--- SOURCE MATERIAL ---
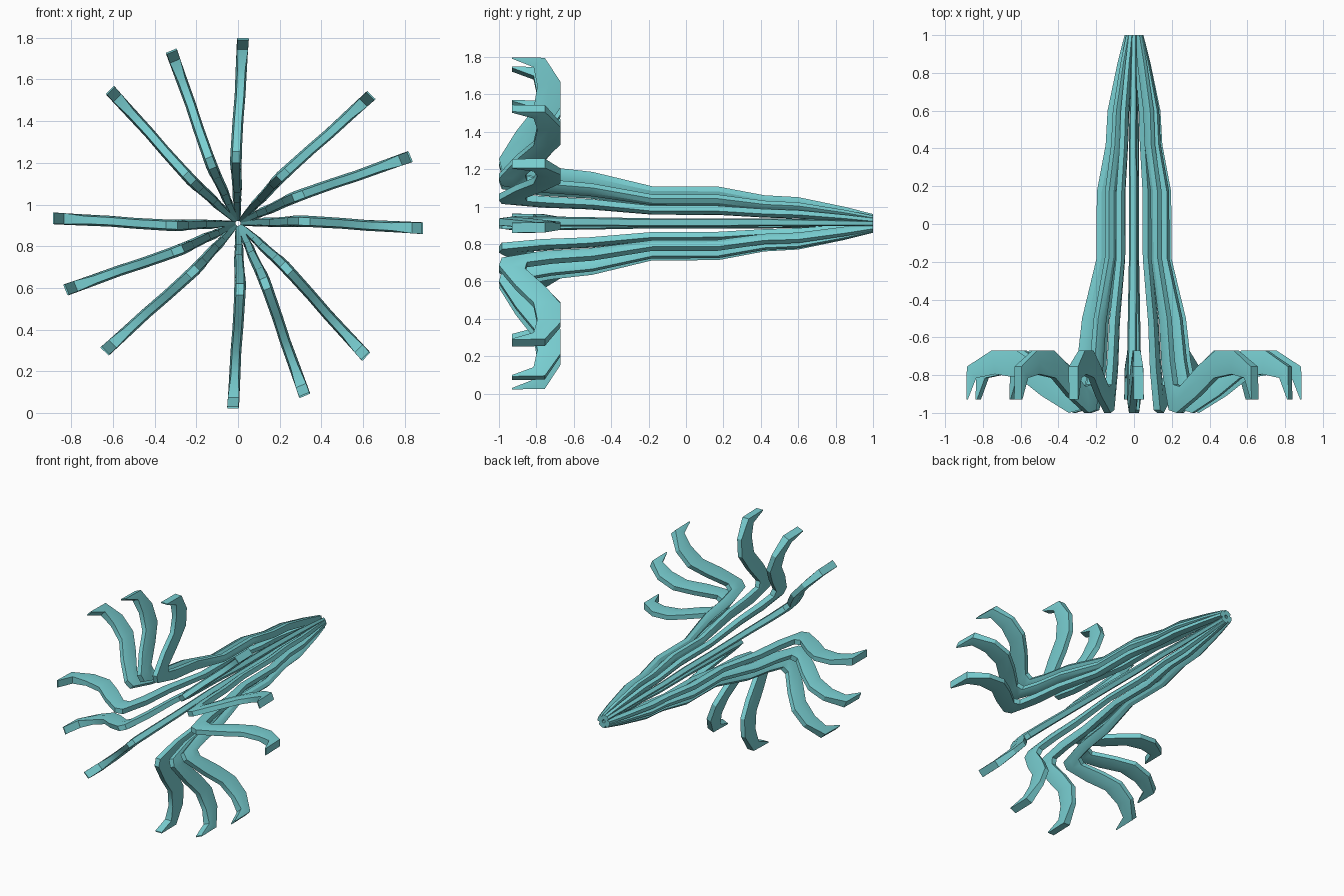
import bpy, bmesh, math

if "Cube" in bpy.data.objects:
    bpy.data.objects.remove(bpy.data.objects["Cube"])

teal = bpy.data.materials.new("teal")
teal.diffuse_color = (0.19, 0.62, 0.64, 1)
teal.use_nodes = True
teal.node_tree.nodes["Principled BSDF"].inputs["Base Color"].default_value = teal.diffuse_color

CZ = 0.91  # height of the central axis

# outer radius, outer y, inner radius, inner y, half width, sideways drift
SECTIONS = [
    (.050, 1.00, .012, 1.00, .013, .000),
    (.088, .85, .038, .85, .016, .002),
    (.140, .60, .088, .60, .020, .004),
    (.150, .42, .100, .42, .021, .006),
    (.197, .17, .145, .17, .023, .004),
    (.198, -.18, .148, -.18, .023, .004),
    (.275, -.50, .215, -.52, .025, .008),
    (.300, -.72, .238, -.77, .027, .010),
    (.325, -.85, .290, -.985, .028, .010),
    (.370, -.86, .345, -1.00, .027, .008),
    (.500, -.75, .490, -.91, .026, .000),
    (.620, -.67, .610, -.815, .026, -.010),
    (.755, -.67, .735, -.795, .027, -.016),
    (.885, -.755, .835, -.815, .028, -.022),
    (.888, -.93, .880, -.93, .028, -.024),
]


def make_tentacle(name, angle):
    """Loft six-sided sections along a bent arm and turn it about the y axis."""
    bm = bmesh.new()
    c, s = math.cos(angle), math.sin(angle)
    rings = []
    for i, (ro, yo, ri, yi, w, drift) in enumerate(SECTIONS):
        e = .95 if i > 12 else .68
        ring = []
        for f, side in ((0, -e), (0, e), (.5, 1), (1, e), (1, -e), (.5, -1)):
            r = ro + (ri - ro) * f
            y = yo + (yi - yo) * f
            t = side * w + drift
            ring.append(bm.verts.new((r * c - t * s, y, CZ + r * s + t * c)))
        rings.append(ring)
    for a, b in zip(rings, rings[1:]):
        for k in range(6):
            n = (k + 1) % 6
            bm.faces.new((a[k], a[n], b[n], b[k]))
    bm.faces.new(rings[0])
    bm.faces.new(rings[-1][::-1])
    bmesh.ops.recalc_face_normals(bm, faces=bm.faces[:])
    mesh = bpy.data.meshes.new(name)
    bm.to_mesh(mesh)
    bm.free()
    mesh.materials.append(teal)
    ob = bpy.data.objects.new(name, mesh)
    bpy.context.collection.objects.link(ob)
    bpy.ops.object.select_all(action='DESELECT')
    ob.select_set(True)
    bpy.context.view_layer.objects.active = ob
    bpy.ops.object.shade_smooth_by_angle(angle=math.radians(30))


# four groups of three hooked arms
for group in range(4):
    for k in range(3):
        make_tentacle(f"hooked_arm_{group * 3 + k + 1}",
                      math.radians(group * 90 + k * 22.7))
---
[WHAT YOU SHOULD DO]:
Here the job is to print all the data exactly, skipping any image.

[EXERCISE SOLUTION]:
import bpy, bmesh, math

if "Cube" in bpy.data.objects:
    bpy.data.objects.remove(bpy.data.objects["Cube"])

teal = bpy.data.materials.new("teal")
teal.diffuse_color = (0.19, 0.62, 0.64, 1)
teal.use_nodes = True
teal.node_tree.nodes["Principled BSDF"].inputs["Base Color"].default_value = teal.diffuse_color

CZ = 0.91  # height of the central axis

# outer radius, outer y, inner radius, inner y, half width, sideways drift
SECTIONS = [
    (.050, 1.00, .012, 1.00, .013, .000),
    (.088, .85, .038, .85, .016, .002),
    (.140, .60, .088, .60, .020, .004),
    (.150, .42, .100, .42, .021, .006),
    (.197, .17, .145, .17, .023, .004),
    (.198, -.18, .148, -.18, .023, .004),
    (.275, -.50, .215, -.52, .025, .008),
    (.300, -.72, .238, -.77, .027, .010),
    (.325, -.85, .290, -.985, .028, .010),
    (.370, -.86, .345, -1.00, .027, .008),
    (.500, -.75, .490, -.91, .026, .000),
    (.620, -.67, .610, -.815, .026, -.010),
    (.755, -.67, .735, -.795, .027, -.016),
    (.885, -.755, .835, -.815, .028, -.022),
    (.888, -.93, .880, -.93, .028, -.024),
]


def make_tentacle(name, angle):
    """Loft six-sided sections along a bent arm and turn it about the y axis."""
    bm = bmesh.new()
    c, s = math.cos(angle), math.sin(angle)
    rings = []
    for i, (ro, yo, ri, yi, w, drift) in enumerate(SECTIONS):
        e = .95 if i > 12 else .68
        ring = []
        for f, side in ((0, -e), (0, e), (.5, 1), (1, e), (1, -e), (.5, -1)):
            r = ro + (ri - ro) * f
            y = yo + (yi - yo) * f
            t = side * w + drift
            ring.append(bm.verts.new((r * c - t * s, y, CZ + r * s + t * c)))
        rings.append(ring)
    for a, b in zip(rings, rings[1:]):
        for k in range(6):
            n = (k + 1) % 6
            bm.faces.new((a[k], a[n], b[n], b[k]))
    bm.faces.new(rings[0])
    bm.faces.new(rings[-1][::-1])
    bmesh.ops.recalc_face_normals(bm, faces=bm.faces[:])
    mesh = bpy.data.meshes.new(name)
    bm.to_mesh(mesh)
    bm.free()
    mesh.materials.append(teal)
    ob = bpy.data.objects.new(name, mesh)
    bpy.context.collection.objects.link(ob)
    bpy.ops.object.select_all(action='DESELECT')
    ob.select_set(True)
    bpy.context.view_layer.objects.active = ob
    bpy.ops.object.shade_smooth_by_angle(angle=math.radians(30))


# four groups of three hooked arms
for group in range(4):
    for k in range(3):
        make_tentacle(f"hooked_arm_{group * 3 + k + 1}",
                      math.radians(group * 90 + k * 22.7))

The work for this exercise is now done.